“Thanks for letting me come,” I replied. “It was good to have you at ALPHA.”
“I had a good time, it was fun meeting new people. I’m glad Shirley and Ralph invited me and I’m so glad they offered to drive me. It’s hard for Frank to take me places at night when the kids are home unless his parents are around, they can’t be left alone.”
“Well, I’m glad you came and I hope you’ll be back,” I said.
“Oh, I’ll be back, I look forward to next week.”
“I haven’t been to a church for years, unless it was a wedding or a funeral. When I left home for college I stopped attending church. I saw too much ugliness and hypocrisy growing up, both in the church and in my family - people saying one thing and doing another; and the way people could be so judgmental and controlling. I really didn’t want anything to do with church, and frankly haven’t thought about it for years.
“But when Shirley and Ralph told me about ALPHA and how it encourages questions and discussion, plus the fact that there was dinner and desert, I thought I’d give it a try - it would get me out of the house, I’d meet new people, and who knows...maybe I’d learn something. After all...I’m going to die...maybe it’s time to think about God.”
Margaret talked and I listened. She talked about growing up, about college, about her career, her marriage, her children...and her cancer. She had traveled the world as a successful businesswoman, now she was in the little town of Cat Mountain, with not even a traffic light, talking to a pastor whom she had only just met, telling him her story.
Many people have a story about a bad church experience, or a story about professing Christians who don’t measure up, who act badly; everyone it seems has an Uncle Jessie who was a deacon on Sunday and a dishonest businessman Monday - Friday, or an Aunt Joan who directed the choir and also cheated on her husband. Often the story is about church people who are controlling, petty, judgemental, and downright mean. Sadly the story can also be about a breach of trust - something was told in confidence and then the person, at times a pastor or other church leader, tells others and the gossip train leaves the station.
Of course a bad church experience can go the other way too, people may leave when the problem primarily is their problem and not that of the local congregation. These people may reject the teaching of Jesus in how we are to live, they may desire to control others and insist on being the center of attention, they may be the Uncle Jessies or Aunt Joans.
Then there are those times when people leave a church as a result of unintentional conflict or hurt feelings - no one meant for things to happen but they did and the parties involved did not invest themselves in reconciliation. It is easier to walk away than to work through problems, and there are different ways to walk away. When it comes to church, people often walk away physically, they don’t return. But we can also walk away mentally, emotionally, and spiritually. I’ve known husbands and wives who live together physically but their hearts walked away years ago. I’ve seen employees just go through the motions at work, taking a paycheck without being invested in their jobs. Siblings relationally walk away from each other, or people who have been friends for decades walk away and sever bonds which had once been close.

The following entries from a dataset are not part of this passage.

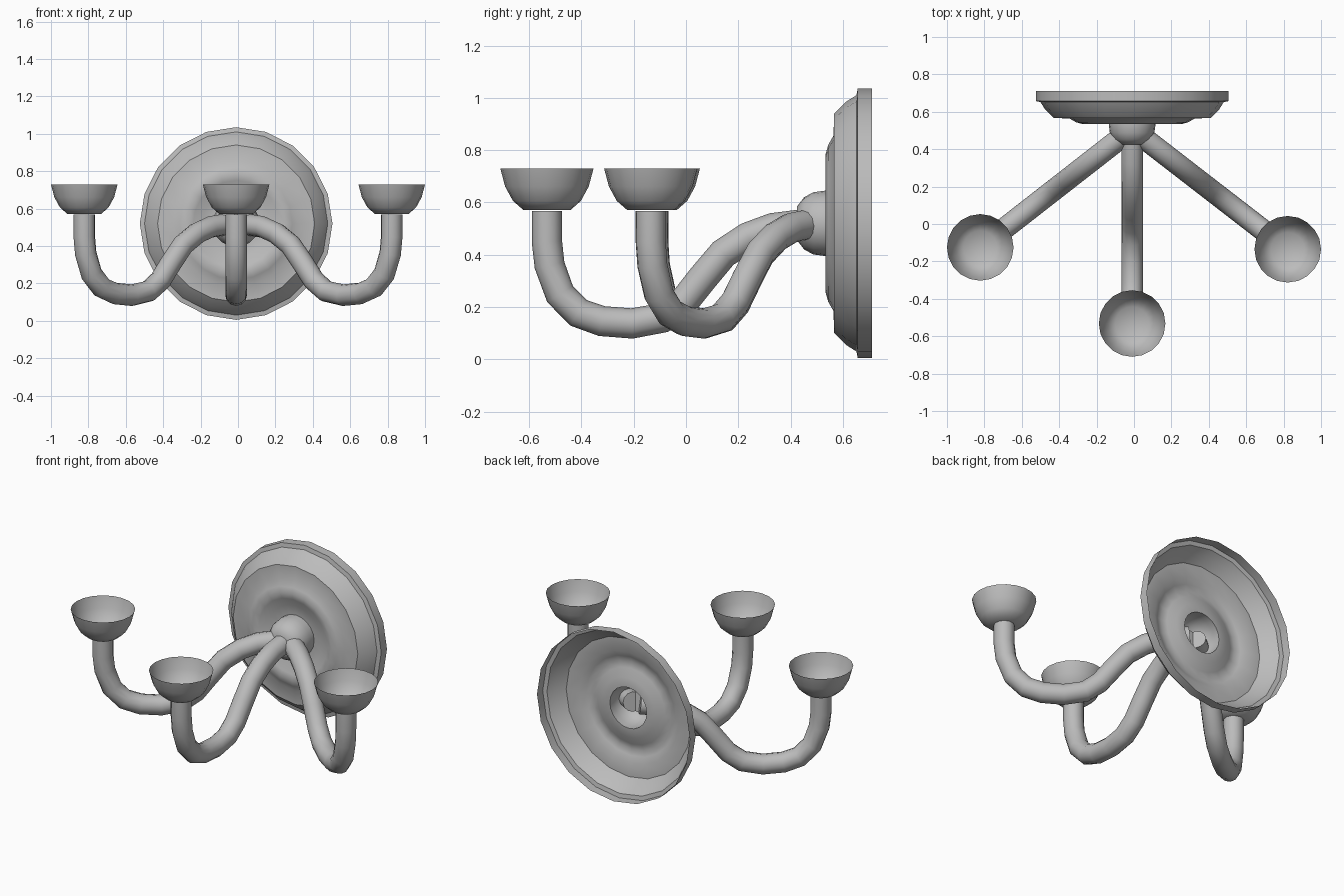
import bpy, bmesh, math
from mathutils import Matrix, Vector

cube = bpy.data.objects.get("Cube")
if cube:
    bpy.data.objects.remove(cube)

metal = bpy.data.materials.new("grey_metal")
metal.use_nodes = True
GREY = (0.5, 0.5, 0.5, 1)
metal.diffuse_color = GREY
metal.node_tree.nodes["Principled BSDF"].inputs["Base Color"].default_value = GREY


def finish(obj):
    """Apply the metal and smooth shading with crisp edges."""
    obj.data.materials.clear()
    obj.data.materials.append(metal)
    bpy.ops.object.select_all(action='DESELECT')
    obj.select_set(True)
    bpy.context.view_layer.objects.active = obj
    bpy.ops.object.shade_smooth_by_angle(angle=math.radians(42))


def lathe(name, profile, matrix, steps=20):
    """Spin a (radius, height) profile around z, then place it."""
    bm = bmesh.new()
    verts = [bm.verts.new((r, 0, h)) for r, h in profile]
    edges = [bm.edges.new(pair) for pair in zip(verts, verts[1:])]
    bmesh.ops.spin(bm, geom=verts + edges, cent=(0, 0, 0), axis=(0, 0, 1),
                   angle=math.tau, steps=steps, use_duplicate=False)
    bmesh.ops.remove_doubles(bm, verts=bm.verts, dist=0.0005)
    bmesh.ops.recalc_face_normals(bm, faces=bm.faces)
    bm.transform(matrix)
    mesh = bpy.data.meshes.new(name)
    bm.to_mesh(mesh)
    bm.free()
    obj = bpy.data.objects.new(name, mesh)
    bpy.context.collection.objects.link(obj)
    finish(obj)
    # Shells face outwards: the closed end is the outside
    return obj


def tube(name, points, radius):
    """Round bar along a path, with closed ends."""
    curve = bpy.data.curves.new(name, 'CURVE')
    curve.dimensions = '3D'
    curve.bevel_depth = radius
    curve.bevel_resolution = 4
    curve.use_fill_caps = True
    spline = curve.splines.new('POLY')
    spline.points.add(len(points) - 1)
    for p, co in zip(spline.points, points):
        p.co = (*co, 1)
    obj = bpy.data.objects.new(name, curve)
    bpy.context.collection.objects.link(obj)
    bpy.ops.object.select_all(action='DESELECT')
    obj.select_set(True)
    bpy.context.view_layer.objects.active = obj
    bpy.ops.object.convert(target='MESH')
    finish(bpy.context.view_layer.objects.active)


# Wall plate and hollow hub: heights run forward from the wall side
HUB_X, HUB_Z, BACK = -0.01, 0.52, 0.712
to_wall = Matrix.Translation((HUB_X, BACK, HUB_Z)) @ Matrix.Rotation(math.pi / 2, 4, 'X')
lathe("wall_plate", [(0.515, 0), (0.515, 0.055), (0.49, 0.06), (0.465, 0.1),
                     (0.42, 0.145), (0.335, 0.148), (0.3, 0.168), (0.265, 0.178),
                     (0.23, 0.17), (0.18, 0.145), (0.124, 0.142)], to_wall)
lathe("hub", [(0.124, 0.142), (0.125, 0.18), (0.119, 0.225), (0.1, 0.26),
              (0.065, 0.287), (0, 0.287)], to_wall)

# Arms: (distance from hub, height) path bent outwards towards each cup
ARM = [(0.03, 0.52), (0.175, 0.502), (0.27, 0.467), (0.365, 0.405), (0.445, 0.31),
       (0.52, 0.215), (0.6, 0.158), (0.715, 0.137), (0.83, 0.146), (0.92, 0.178),
       (0.99, 0.25), (1.03, 0.36), (1.04, 0.45), (1.04, 0.567)]
CUP = [(0, 0), (0.09, 0), (0.13, 0.035), (0.16, 0.09), (0.178, 0.158)]
hub = Vector((HUB_X, 0.508, 0))
for side, x, y in (("right", -0.822, -0.125), ("middle", HUB_X, -0.532),
                   ("left", 0.822, -0.135)):
    end = Vector((x, y, 0))
    way = (end - hub) / ARM[-1][0]
    tube(side + "_arm", [hub + way * s + Vector((0, 0, z)) for s, z in ARM], 0.058)
    lathe(side + "_cup", CUP, Matrix.Translation((x, y, 0.571)))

In Cat Mountain I officiated at funerals when the deceased person’s sibling lived in town, a very small town, but either was not welcome to attend or who had no desire to attend.
It’s hard to change our momentum when we start walking away, for we are walking downhill and often at a very fast pace. There is no bottom to the hill, it is endless and it becomes dark; pitch black with, it seems, no way back.

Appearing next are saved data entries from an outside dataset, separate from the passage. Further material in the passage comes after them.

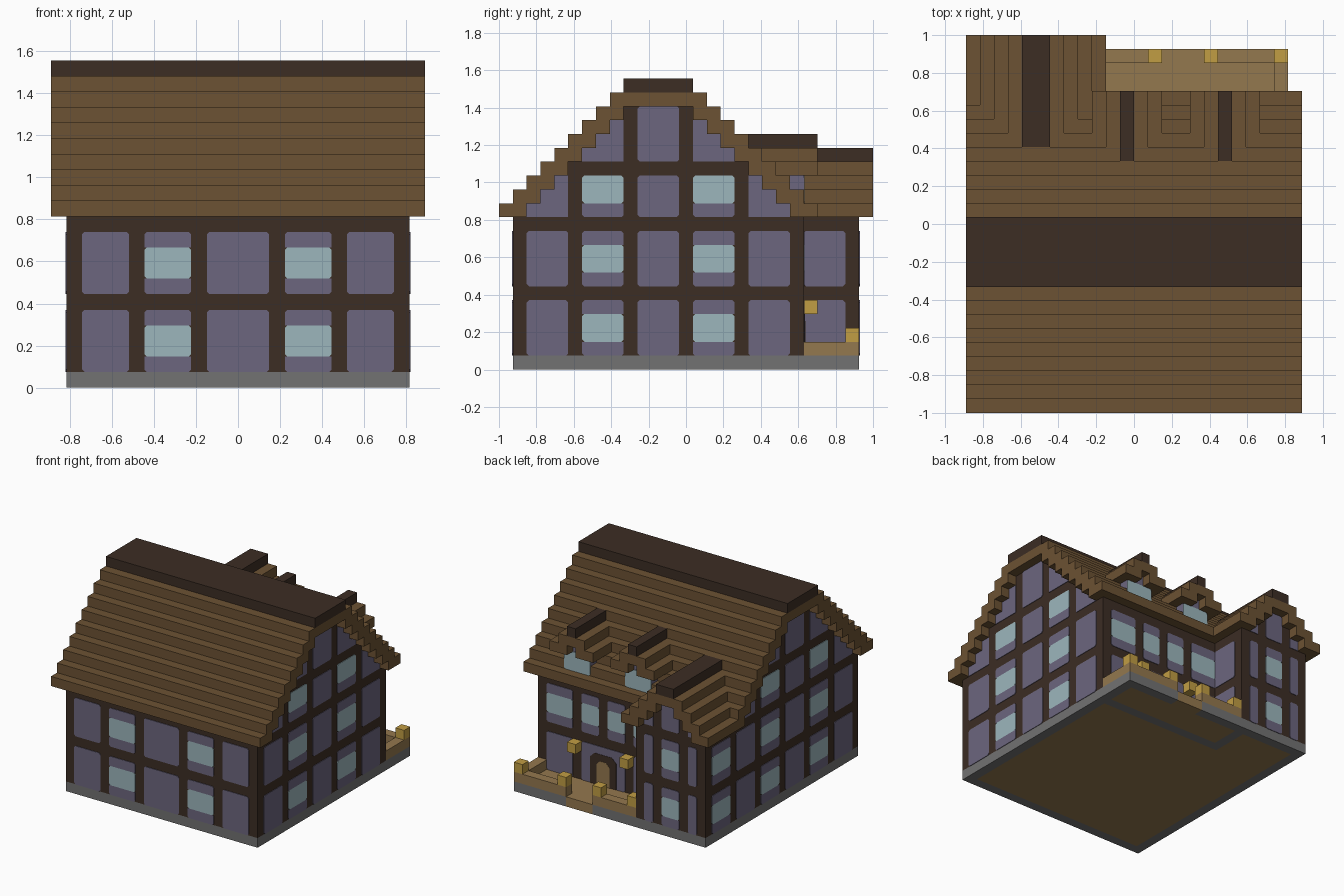
import bpy
import bmesh

if "Cube" in bpy.data.objects:
    bpy.data.objects.remove(bpy.data.objects["Cube"], do_unlink=True)

U = 2 / 27          # one building block
T = 0.06            # painted plate thickness, in blocks
C = 0.16            # corner cut of the plates


def linear(c):
    c /= 255
    return c / 12.92 if c < 0.04045 else ((c + 0.055) / 1.055) ** 2.4


def material(name, *rgb):
    colour = [linear(c) for c in rgb] + [1]
    mat = bpy.data.materials.new(name)
    mat.use_nodes = True
    mat.diffuse_color = colour
    bsdf = next(n for n in mat.node_tree.nodes if n.type == "BSDF_PRINCIPLED")
    bsdf.inputs["Base Color"].default_value = colour
    bsdf.inputs["Roughness"].default_value = 0.9
    return mat


TIMBER = material("dark timber", 60, 45, 36)
ROOF = material("roof wood", 108, 82, 51)
PLASTER = material("mauve plaster", 108, 102, 126)
GLASS = material("pale glass", 156, 182, 188)
STONE = material("grey stone", 114, 114, 114)
PLANK = material("tan planks", 148, 120, 78)
LAMP = material("lamp yellow", 193, 157, 68)

parts = {}


def part(name, mat):
    """Mesh that collects every piece of one part."""
    return parts.setdefault(name, (bmesh.new(), mat))[0]


def prism(bm, outline, axis, a, b):
    """Extrude an outline of (along, z) points from a to b on the axis."""
    def ring(d):
        return [bm.verts.new(((d, u, z) if axis == "x" else (u, d, z))) for u, z in outline]
    lo, hi = ring(a), ring(b)
    faces = [bm.faces.new(lo), bm.faces.new(hi[::-1])]
    for i in range(len(lo)):
        j = (i + 1) % len(lo)
        faces.append(bm.faces.new((lo[j], lo[i], hi[i], hi[j])))
    bmesh.ops.recalc_face_normals(bm, faces=faces)


def box(bm, x0, x1, y0, y1, z0, z1):
    prism(bm, [(x0, z0), (x1, z0), (x1, z1), (x0, z1)], "y", y0, y1)


def plate(bm, wall, u0, u1, z0, z1, cut="tb", thick=T):
    """Thin plate on a wall; cut lists which corners are bevelled."""
    axis, pos, side = wall
    b, t = (C if "b" in cut else 0), (C if "t" in cut else 0)
    pts = [(u0 + b, z0), (u1 - b, z0), (u1, z0 + b), (u1, z1 - t),
           (u1 - t, z1), (u0 + t, z1), (u0, z1 - t), (u0, z0 + b)]
    prism(bm, list(dict.fromkeys(pts)), axis, pos, pos + side * thick)


def panel(wall, u0, u1, z0, z1, window=False, sill=1, glass=2):
    plaster = part("plaster_panels", PLASTER)
    if not window:
        plate(plaster, wall, u0, u1, z0, z1)
        return
    w0, w1 = z0 + sill, z0 + sill + glass
    plate(plaster, wall, u0, u1, z0, w0, "b")
    plate(part("window_panes", GLASS), wall, u0, u1, w0, w1)
    if w1 < z1:
        plate(plaster, wall, u0, u1, w1, z1, "t")


def storeys(wall, columns, floors=(1, 6)):
    for z in floors:
        for u0, u1, window in columns:
            panel(wall, u0, u1, z, z + 4, window)


# Stone footing and plank floors
stone = part("stone_footing", STONE)
for x0, x1, y0, y1 in [(-11, 11, -12.5, -11.5), (-11, -10, -11.5, 11.5), (10, 11, -11.5, 11.5),
                       (-11, 2, 11.5, 12.5), (5, 11, 11.5, 12.5),
                       (-4, 10, 7.5, 8.5), (-4, -3, 8.5, 11.5)]:
    box(stone, x0, x1, y0, y1, 0, 1)
floor = part("plank_floor", PLANK)
for x0, x1, y0, y1 in [(-10, 10, -11.5, 7.5), (-10, -4, 7.5, 11.5),
                       (-3, 10, 8.5, 11.5), (2, 5, 11.5, 12.5)]:
    box(floor, x0, x1, y0, y1, 0, 1)

# Terrace rail and lamps
rail = part("terrace_rail", PLANK)
box(rail, 5, 11, 11.5, 12.5, 1, 2)
box(rail, -3, 2, 11.5, 12.5, 1, 2)
box(rail, 10, 11, 8.5, 11.5, 1, 2)
lamps = part("lamps", LAMP)
for x in (-3, 1, 5, 10):
    box(lamps, x, x + 1, 11.5, 12.5, 2, 3)
for x in (0, 6):
    box(lamps, x, x + 1, 8.5, 9.5, 4, 5)

# Timber bodies with stepped gables
body = part("timber_walls", TIMBER)
box(body, -11, 11, -12.5, 8.5, 1, 11)
box(body, -11, -3, 8.5, 12.5, 1, 11)
for i in range(8):
    box(body, -11, 11, -11.5 + i, 7.5 - i, 11 + i, 12 + i)
for i in range(3):
    box(body, -10 + i, -4 - i, 7.5, 12.5, 11 + i, 12 + i)

# Main stepped roof
tiles, ridge = part("roof_steps", ROOF), part("roof_ridges", TIMBER)
for k in range(9):
    for y in (-13.5 + k, 8.5 - k):
        box(tiles, -12, 12, y, y + 1, max(11, 10 + k), 12 + k)
box(tiles, -12, 12, -4.5, 0.5, 19, 20)
box(ridge, -12, 12, -4.5, 0.5, 20, 21)

# Wing roof
for k in range(4):
    for x in (-12 + k, -3 - k):
        box(tiles, x, x + 1, 8.5 - k, 13.5, max(11, 10 + k), 12 + k)
box(tiles, -8, -6, 5.5, 13.5, 14, 15)
box(ridge, -8, -6, 5.5, 13.5, 15, 16)

# Two dormers
dormer = part("dormer_walls", PLASTER)
for x in (-3, 4):
    box(dormer, x + 1, x + 4, 4.5, 8.5, 13, 14)
    box(dormer, x + 2, x + 3, 4.5, 8.5, 14, 15)
    plate(part("window_panes", GLASS), ("y", 8.5, 1), x + 1, x + 4, 12, 14)
    for k in range(2):
        for s in (x + k, x + 4 - k):
            box(tiles, s, s + 1, 6.5 - k, 9.5, 14, 15 + k)
    box(tiles, x + 2, x + 3, 4.5, 9.5, 15, 16)
    box(ridge, x + 2, x + 3, 4.5, 9.5, 16, 17)

# Front wall panels
storeys(("y", -12.5, -1), [(-10, -7, 0), (-6, -3, 1), (-2, 2, 0), (3, 6, 1), (7, 10, 0)])

# Side wall and gable panels
plaster = part("plaster_panels", PLASTER)
for side in (1, -1):
    wall = ("x", 11 * side, side)
    storeys(wall, [(-11.5 + 4 * i, -8.5 + 4 * i, i % 2) for i in range(5)])
    for i in (1, 2, 3):
        panel(wall, -11.5 + 4 * i, -8.5 + 4 * i, 11, 14, i % 2)
    panel(wall, -3.5, -0.5, 15, 19)
    for start, z in ((-11.5, 11), (-7.5, 15)):
        for i in range(3):
            for y in (start + i, -5 - start - i):
                plate(plaster, wall, y, y + 1, z, z + 1 + i, "")

# Wing panels
storeys(("x", -11, -1), [(8.5, 11.5, 1)])
storeys(("x", -3, 1), [(8.5, 11.5, 0)])
wing_back = ("y", 12.5, 1)
storeys(wing_back, [(-10, -9, 0), (-8, -6, 1), (-5, -4, 0)])
panel(wing_back, -8, -6, 11, 14)
for x in (-10, -5):
    plate(plaster, wing_back, x, x + 1, 11, 12, "")

# Back wall panels with the arched door
back = ("y", 8.5, 1)
storeys(back, [(7, 10, 1), (4, 6, 1), (1, 3, 1), (-3, 0, 1)], floors=(6,))
storeys(back, [(7, 10, 0), (1, 6, 0), (-3, 0, 0)], floors=(1,))


def arch(bm, half, top, bevel, thick):
    pts = [(half, 1), (half, top - bevel), (half - bevel, top)]
    prism(bm, [(3.5 + u, z) for u, z in pts] + [(3.5 - u, z) for u, z in pts[::-1]],
          "y", 8.5, 8.5 + thick)


arch(part("door_frame", TIMBER), 1.5, 4.2, 0.5, T * 1.5)
arch(part("door", PLANK), 0.75, 3.5, 0.4, T * 2)

# Turn the collected pieces into objects
for name, (bm, mat) in parts.items():
    bmesh.ops.scale(bm, vec=(U, U, U), verts=bm.verts)
    mesh = bpy.data.meshes.new(name)
    bm.to_mesh(mesh)
    bm.free()
    mesh.materials.append(mat)
    bpy.context.scene.collection.objects.link(bpy.data.objects.new(name, mesh))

Maybe we should all wear ropes tied around our waists so that when one of us starts walking away the others can hold the rope and pull us back? Jesus talks about the faithful shepherd who leaves the ninety-nine sheep and goes after the one sheep who has gone astray, who has walked away and become lost.

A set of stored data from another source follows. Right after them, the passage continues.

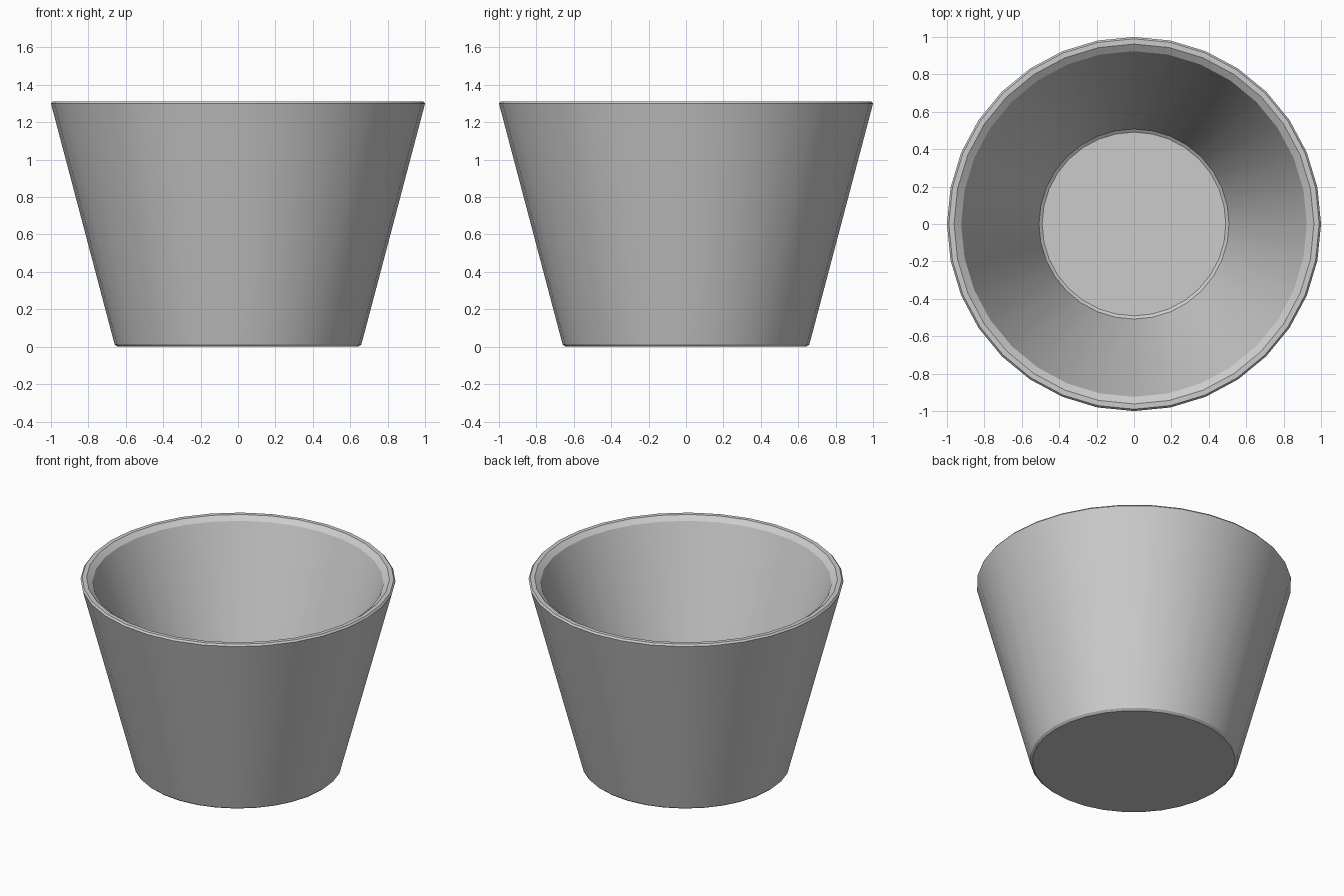
import bpy, bmesh
from math import cos, sin, tau, radians

if "Cube" in bpy.data.objects:
    bpy.data.objects.remove(bpy.data.objects["Cube"])

SIDES = 32

# Cup profile (radius, height): outside bottom, up the wall, over the rim, down inside
PROFILE = [
    (0.645, 0.0), (0.66, 0.013),      # bottom chamfer
    (1.0, 1.30), (0.99, 1.312),       # outer rim chamfer
    (0.962, 1.312), (0.924, 1.285),   # inner rim chamfer
    (0.508, 0.13), (0.491, 0.118),    # inner floor chamfer
]

bm = bmesh.new()
rings = [[bm.verts.new((r * cos(tau * i / SIDES), r * sin(tau * i / SIDES), z))
          for i in range(SIDES)] for r, z in PROFILE]

# Walls and chamfers
for low, high in zip(rings, rings[1:]):
    for i in range(SIDES):
        j = (i + 1) % SIDES
        bm.faces.new((low[i], low[j], high[j], high[i]))

# Underside and inner floor
bm.faces.new(rings[0][::-1])
bm.faces.new(rings[-1])
bmesh.ops.recalc_face_normals(bm, faces=bm.faces)

mesh = bpy.data.meshes.new("cup")
bm.to_mesh(mesh)
bm.free()
cup = bpy.data.objects.new("cup", mesh)
bpy.context.collection.objects.link(cup)

# Smooth walls, sharp chamfer edges
bpy.context.view_layer.objects.active = cup
cup.select_set(True)
bpy.ops.object.shade_smooth_by_angle(angle=radians(30))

I knew my time with Margaret was limited, she could only be out of bed for so long, she could only sit up for so long, she could only talk for so long, and she could only listen for so long - she only had so much physical and emotional energy. I wanted to leave her with just one thought, one image - I wanted to share God’s love with her. How best to do that?